Then comes the inevitable problem of either missing castings or pieces simply beyond repair. Ultimately, I could find no way around this one. I eventually set up casting arrangements for several parts. I have not taken stock of how many castings I have had made, but I would imagine it to be in the range of 30 to 40 unique parts. To my knowledge, I am about the only one doing large-scale parts support for these machines.
Much to my chagrin, the bigger issue with replacement castings is the machining required to make most rough sand castings suitable for use. I am fortunate to have friends in the machining business. That has been the only way I have been able to support the need for parts for the old shellers. Without the help of very generous friends, this work simply would not be possible.
One of the most interesting projects I’ve been involved with has been recreating hook chain (which is used for the cob conveyors) called “cob rake” chain. When no alternative existed, I essentially made the small machine jigs necessary to fabricate steel rods into cob rake chain. It is very important to make every link identical. I’m sort of proud of this one.

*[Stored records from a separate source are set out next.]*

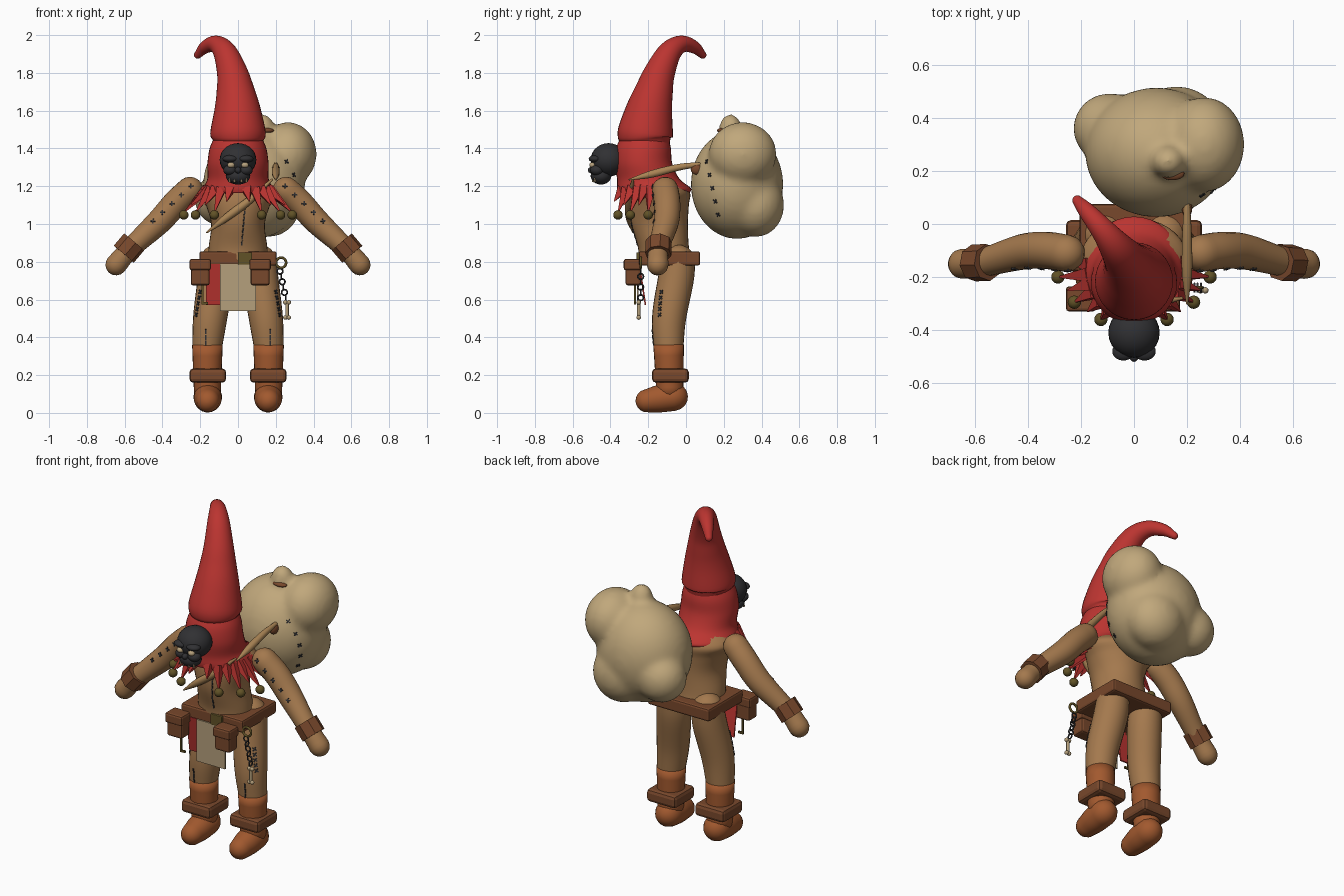
import bpy, bmesh, math
from mathutils import Vector, Matrix
from mathutils.bvhtree import BVHTree

if "Cube" in bpy.data.objects:
    bpy.data.objects.remove(bpy.data.objects["Cube"])


def material(name, *rgb):
    m = bpy.data.materials.new(name)
    m.use_nodes = True
    m.diffuse_color = (*rgb, 1)
    m.node_tree.nodes["Principled BSDF"].inputs["Base Color"].default_value = (*rgb, 1)
    return m


red = material("red cloth", .5, .035, .03)
skin = material("tan skin", .37, .19, .075)
sackcloth = material("sackcloth", .53, .39, .2)
leather = material("belt leather", .19, .065, .025)
boot = material("boot leather", .36, .1, .028)
black = material("black", .03, .03, .033)
brass = material("dull brass", .12, .085, .02)
bone = material("bone", .46, .35, .2)
wood = material("wood", .4, .23, .09)


def finish(name, bm, mat, smooth=True):
    bmesh.ops.recalc_face_normals(bm, faces=bm.faces)
    me = bpy.data.meshes.new(name)
    for f in bm.faces:
        f.smooth = smooth
    bm.to_mesh(me)
    bm.free()
    me.materials.append(mat)
    ob = bpy.data.objects.new(name, me)
    bpy.context.collection.objects.link(ob)
    return ob


def skin_rings(name, rings, mat, smooth=True):
    bm = bmesh.new()
    loops = [[bm.verts.new(p) for p in ring] for ring in rings]
    n = len(loops[0])
    for a, b in zip(loops, loops[1:]):
        for i in range(n):
            bm.faces.new((a[i], a[(i + 1) % n], b[(i + 1) % n], b[i]))
    bm.faces.new(loops[0])
    bm.faces.new(loops[-1])
    return finish(name, bm, mat, smooth)


def spline(pts, steps):
    """Smooth curve through points that carry a radius."""
    p = [Vector(q) for q in pts]
    p = [p[0] * 2 - p[1]] + p + [p[-1] * 2 - p[-2]]
    out = []
    for a, b, c, d in zip(p, p[1:], p[2:], p[3:]):
        for k in range(steps):
            t = k / steps
            out.append(b + (c - a) * (t / 2) + (a * 2 - b * 5 + c * 4 - d) * (t * t / 2)
                       + (b * 3 - a - c * 3 + d) * (t ** 3 / 2))
    return out + [p[-2]]


def tube(name, pts, mat, sides=24, steps=5, rounded=True, smooth=True):
    p = spline(pts, steps)
    if rounded:
        for end, other in ((0, 1), (-1, -2)):
            c, r = p[end].xyz, p[end].w
            out = (c - p[other].xyz).normalized()
            cap = [Vector((*(c + out * r * math.sin(a)), r * math.cos(a)))
                   for a in (.4, .8, 1.15, 1.45)]
            p = cap[::-1] + p if end == 0 else p + cap
    rings = []
    for i, q in enumerate(p):
        t = (p[min(i + 1, len(p) - 1)].xyz - p[max(i - 1, 0)].xyz).normalized()
        u = t.cross(Vector((1, 1, 0))).normalized()
        v = t.cross(u)
        turn = [math.tau * k / sides for k in range(sides)]
        rings.append([q.xyz + (u * math.cos(a) + v * math.sin(a)) * q.w for a in turn])
    return skin_rings(name, rings, mat, smooth)


def upright(name, rows, mat):
    """Stack of level ovals: centre y, z, half width, half depth."""
    turn = [math.tau * k / 36 for k in range(36)]
    return skin_rings(name, [[(q[2] * math.cos(a), q[0] + q[3] * math.sin(a), q[1]) for a in turn]
                             for q in spline(rows, 5)], mat)


def ball(name, centre, radii, mat):
    bm = bmesh.new()
    mtx = Matrix.Translation(centre) @ Matrix.Diagonal((*radii, 1))
    bmesh.ops.create_uvsphere(bm, u_segments=24, v_segments=14, radius=1, matrix=mtx)
    return finish(name, bm, mat)


def box(name, lo, hi, mat, bevel=.012, tilt=0):
    lo, hi = Vector(lo), Vector(hi)
    bm = bmesh.new()
    mtx = (Matrix.Translation((lo + hi) / 2) @ Matrix.Rotation(tilt, 4, "X")
           @ Matrix.Diagonal((*(hi - lo), 1)))
    bmesh.ops.create_cube(bm, size=1, matrix=mtx)
    ob = finish(name, bm, mat, False)
    if bevel:
        mod = ob.modifiers.new("soft edges", "BEVEL")
        mod.width, mod.segments = bevel, 2
    return ob


def ring(name, centre, radius, thick, mat, rotation):
    bpy.ops.mesh.primitive_torus_add(location=centre, rotation=rotation, major_radius=radius,
                                     minor_radius=thick, major_segments=16, minor_segments=6)
    ob = bpy.context.object
    ob.name = name
    ob.data.materials.append(mat)
    bpy.ops.object.shade_smooth()


def stitches(name, target, start, end, count, look, angles):
    """Row of thread marks laid on a surface along a projected line."""
    graph = bpy.context.evaluated_depsgraph_get()
    tree = BVHTree.FromObject(target, graph)
    start, end, look = Vector(start), Vector(end), Vector(look)
    bm = bmesh.new()
    for i in range(count):
        hit, n, *_ = tree.ray_cast(start.lerp(end, i / (count - 1)), look)
        if hit is None:
            continue
        u = (end - start).cross(n).cross(n).normalized()
        frame = Matrix((u, n.cross(u), n)).transposed().to_4x4()
        for a in angles:
            bmesh.ops.create_cube(bm, size=1, matrix=Matrix.Translation(hit) @ frame
                                  @ Matrix.Rotation(a, 4, "Z") @ Matrix.Diagonal((.026, .007, .009, 1)))
    finish(name, bm, black, False)


CROSS, DASH, BACK = (.8, -.8), (0,), (0, 1, 0)

# Body and hood
torso = upright("torso", [(-.11, .8, .16, .14), (-.12, .88, .155, .135), (-.14, 1, .142, .15),
                          (-.14, 1.1, .17, .155), (-.13, 1.17, .2, .15), (-.15, 1.24, .13, .11)], skin)
upright("hood", [(-.17, 1.165, .18, .19), (-.17, 1.19, .185, .195), (-.2, 1.24, .162, .165),
                 (-.225, 1.32, .162, .152), (-.225, 1.4, .15, .145), (-.22, 1.46, .125, .125)], red)
tube("pointed_hat", [(0, -.215, 1.44, .132), (0, -.215, 1.48, .147), (-.003, -.195, 1.6, .124),
                     (-.013, -.17, 1.7, .102), (-.03, -.14, 1.8, .082), (-.07, -.085, 1.91, .062),
                     (-.12, -.02, 1.953, .045), (-.175, .045, 1.935, .033),
                     (-.213, .088, 1.895, .02)], red, sides=32)
stitches("chest_seam", torso, (.04, -1, 1.12), (.02, -1, .9), 8, BACK, DASH)

# Dark face
ball("skull", (0, -.41, 1.34), (.097, .095, .088), black)
ball("jaw", (0, -.45, 1.255), (.065, .055, .046), black)
ball("nose", (0, -.5, 1.285), (.017, .02, .017), black)
for s in (-1, 1):
    ball("cheek", (s * .042, -.472, 1.285), (.036, .035, .028), black)
    ball("brow", (s * .04, -.48, 1.345), (.042, .035, .02), black)
    ball("eye", (s * .037, -.495, 1.312), (.02, .017, .015), bone)
    for x in (.018, .045):
        tube("tooth", [(s * x, -.496 + x / 3, 1.222, .008), (s * x, -.5 + x / 3, 1.25, .001)],
             bone, sides=8, steps=1, rounded=False)

# Jagged collar with bells
for s in (-1, 1):
    for x, y, z, bell in ((.287, -.2, 1.06, 1), (.225, -.295, 1.06, 1), (.125, -.36, 1.06, 1),
                          (.255, -.14, 1.1, 0), (.25, -.25, 1.1, 0), (.175, -.33, 1.1, 0),
                          (.06, -.38, 1.12, 0)):
        out = Vector((s * x, y + .17, 0)).normalized()
        root = Vector((out.x * .165, -.17 + out.y * .175, 1.185))
        tube("collar_point", [(*root, .036), (s * x, y, z, .003)], red,
             sides=4, steps=1, rounded=False, smooth=False)
        if bell:
            ball("bell", (s * x, y, z - .012), (.025, .025, .025), brass)

# Limbs
for s in (-1, 1):
    arm = tube("arm", [(s * .255, -.11, 1.18, .07), (s * .33, -.1, 1.11, .07),
                       (s * .42, -.105, 1.01, .067), (s * .57, -.145, .87, .054),
                       (s * .645, -.15, .785, .057)], skin)
    tube("wristband", [(s * .55, -.145, .905, .07), (s * .605, -.147, .84, .07)], leather,
         sides=8, steps=1, rounded=False, smooth=False)
    stitches("arm_stitches", arm, (s * .25, -1, 1.2), (s * .45, -1, 1.015), 5, BACK, CROSS)
    leg = tube("leg", [(s * .115, -.04, .8, .09), (s * .12, -.055, .7, .095),
                       (s * .148, -.09, .5, .09), (s * .165, -.092, .33, .077)], skin)
    stitches("thigh_stitches", leg, (s * .2, -1, .64), (s * .22, -1, .52), 5, BACK, CROSS)
    stitches("shin_seam", leg, (s * .17, -1, .43), (s * .17, -1, .37), 3, BACK, DASH)
    tube("boot_shaft", [(s * .162, -.085, .08, .07), (s * .162, -.092, .36, .081)], boot,
         rounded=False)
    tube("boot_foot", [(s * .16, -.065, .085, .075), (s * .16, -.14, .075, .073),
                       (s * .16, -.205, .064, .062)], boot)
    box("boot_cuff", (s * .16 - .097, -.18, .16), (s * .16 + .097, .015, .235), leather, .02)

# Belt and what hangs from it
box("belt", (-.205, -.25, .78), (.205, .075, .855), leather)
box("belt_buckle", (.0, -.262, .785), (.075, -.245, .85), brass, .004)
box("apron", (-.095, -.259, .54), (.095, -.251, .79), bone, 0)
box("red_rag", (-.17, -.235, .57), (-.085, -.227, .79), red, 0, .15)
for x in (-.2, .117):
    box("pouch", (x - .05, -.32, .675), (x + .05, -.24, .79), leather)
    box("pouch_flap", (x - .057, -.33, .755), (x + .057, -.235, .815), leather)
box("hook_stem", (-.192, -.275, .58), (-.182, -.265, .69), brass, 0)
box("hook_foot", (-.192, -.275, .575), (-.16, -.265, .587), brass, 0)
ring("key_ring", (.228, -.24, .795), .027, .007, brass, (math.pi / 2, 0, 0))
for i in range(6):
    ring("chain_link", (.222 + i * .006, -.24, .75 - i * .028), .015, .0045, black,
         (math.pi / 2, 0, i % 2 * math.pi / 2))
tube("bone_charm", [(.26, -.25, .51, .009), (.26, -.25, .58, .009)], bone, sides=10)
for z in (.505, .585):
    for s in (-1, 1):
        ball("bone_knob", (.26 + s * .009, -.25, z), (.012, .012, .012), bone)

# Carrying stick and chest spike
tube("carrying_stick", [(.2, -.3, 1.235, .004), (.2, -.18, 1.265, .02),
                        (.2, -.04, 1.3, .018), (.2, .07, 1.315, .012)], wood, sides=12)
tube("chest_spike", [(-.165, -.28, .955, .004), (-.06, -.3, 1.035, .02),
                     (.06, -.3, 1.125, .02), (.18, -.28, 1.235, .006)], wood, sides=12)

# Lumpy sack, fused from overlapping balls
bm = bmesh.new()
for centre, radii in (((.085, .27, 1.21), (.27, .245, .29)), ((.265, .3, 1.37), (.152, .18, .17)),
                      ((-.09, .36, 1.13), (.14, .135, .14)), ((.13, .235, 1.5), (.065, .062, .085)),
                      ((.16, .37, 1.1), (.17, .15, .17))):
    bmesh.ops.create_icosphere(bm, subdivisions=4, radius=1, matrix=Matrix.Translation(centre)
                               @ Matrix.Diagonal((*radii, 1)))
sack = finish("sack", bm, sackcloth)
fuse = sack.modifiers.new("fuse", "REMESH")
fuse.mode, fuse.voxel_size, fuse.use_smooth_shade = "VOXEL", .016, True
soften = sack.modifiers.new("soften", "SMOOTH")
soften.factor, soften.iterations = .5, 14
bpy.context.view_layer.update()
stitches("sack_stitches", sack, (1, .11, 1.33), (1, .17, 1.05), 5, (-1, 0, 0), CROSS)
ball("sack_tie", (.145, .19, 1.495), (.045, .025, .014), leather)
ball("sack_patch", (.2, .06, 1.29), (.02, .035, .03), leather)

Projects like these require creative solutions. A friend needed a large sprocket for a John Deere No. 2A sheller. He had two but both were broken and neither was complete. I took the one that had an intact outer perimeter and glued it together with epoxy. Then I fitted in the missing spoke from another sprocket and glued that in place, creating the master for a new sand casting.
My current projects include a Foos engine, a 5-row wheat drill, a massive 9-row Thomas wheat drill (an actual excavation project), a Bauer Brothers feed grinder and a cider press. Still on tap: five or six John Deere shellers, two or three two-hole wooden shellers, at least two or three other wooden shellers; five cider presses; three horse-drawn planters; and a feed chopper. FC
Ted “Dutch” deHaan, a native of New Jersey, is a retired engineer. He now lives in Indiana, where he is an avid woodworker and home brewer. Contact him at email@example.com.